EXERCISE REQUIREMENTS » If a line in the records below holds the word "const", copy it.

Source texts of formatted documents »
────────────────

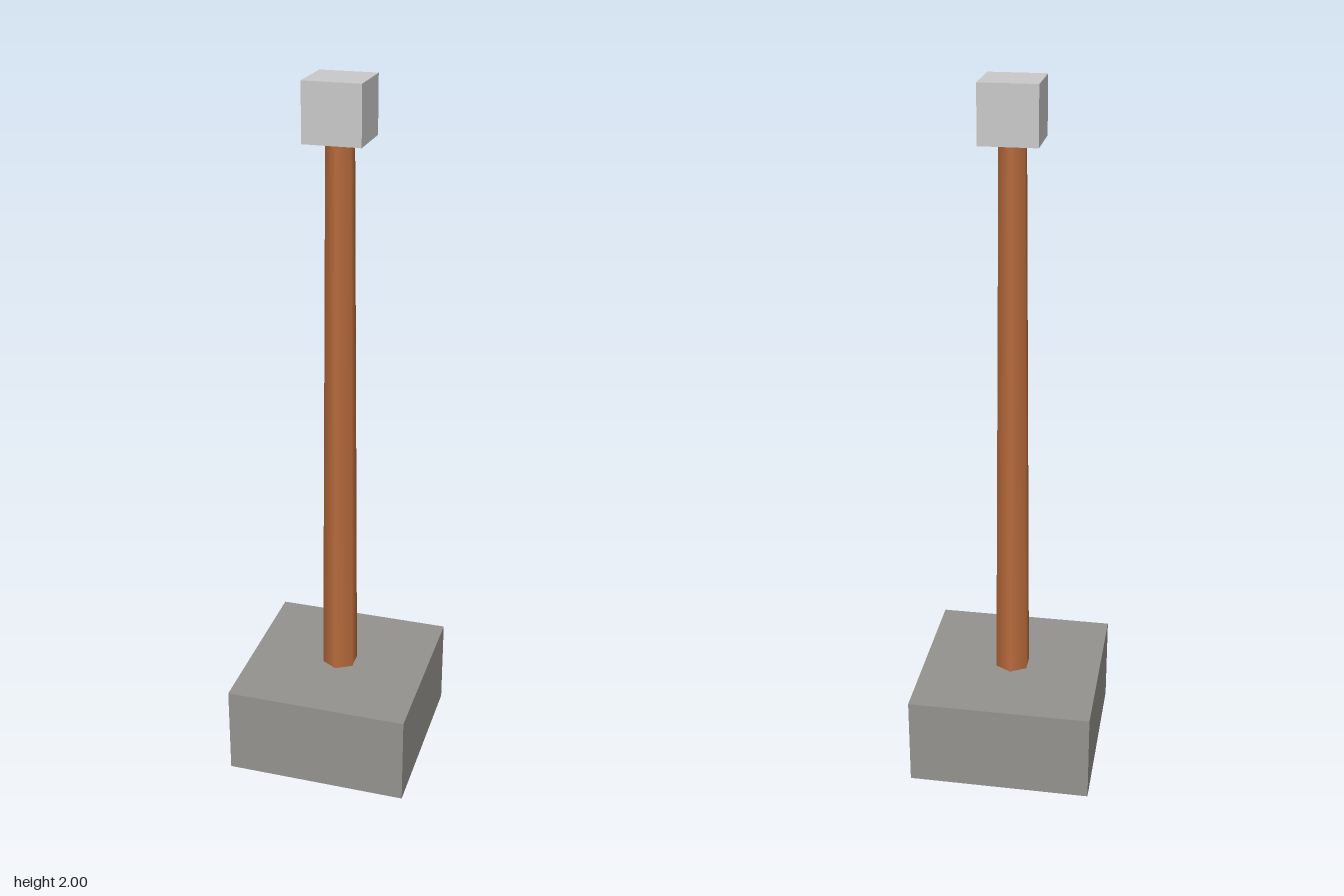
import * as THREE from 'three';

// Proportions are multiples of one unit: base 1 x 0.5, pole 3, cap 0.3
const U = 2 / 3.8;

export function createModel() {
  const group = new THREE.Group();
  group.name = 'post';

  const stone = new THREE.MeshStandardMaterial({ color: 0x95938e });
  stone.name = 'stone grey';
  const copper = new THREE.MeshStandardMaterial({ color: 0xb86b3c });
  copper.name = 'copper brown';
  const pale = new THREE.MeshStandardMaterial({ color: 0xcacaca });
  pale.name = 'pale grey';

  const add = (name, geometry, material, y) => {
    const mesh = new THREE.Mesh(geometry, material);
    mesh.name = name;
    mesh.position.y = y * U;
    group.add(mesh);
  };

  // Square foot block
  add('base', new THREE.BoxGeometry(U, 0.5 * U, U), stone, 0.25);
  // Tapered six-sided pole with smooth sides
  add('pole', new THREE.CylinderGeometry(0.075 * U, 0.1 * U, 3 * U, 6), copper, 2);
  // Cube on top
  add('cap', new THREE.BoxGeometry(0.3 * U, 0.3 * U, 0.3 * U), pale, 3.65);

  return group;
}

────────────────

THE COMPLETED TASK »
const U = 2 / 3.8;
  const group = new THREE.Group();
  const stone = new THREE.MeshStandardMaterial({ color: 0x95938e });
  const copper = new THREE.MeshStandardMaterial({ color: 0xb86b3c });
  const pale = new THREE.MeshStandardMaterial({ color: 0xcacaca });
  const add = (name, geometry, material, y) => {
    const mesh = new THREE.Mesh(geometry, material);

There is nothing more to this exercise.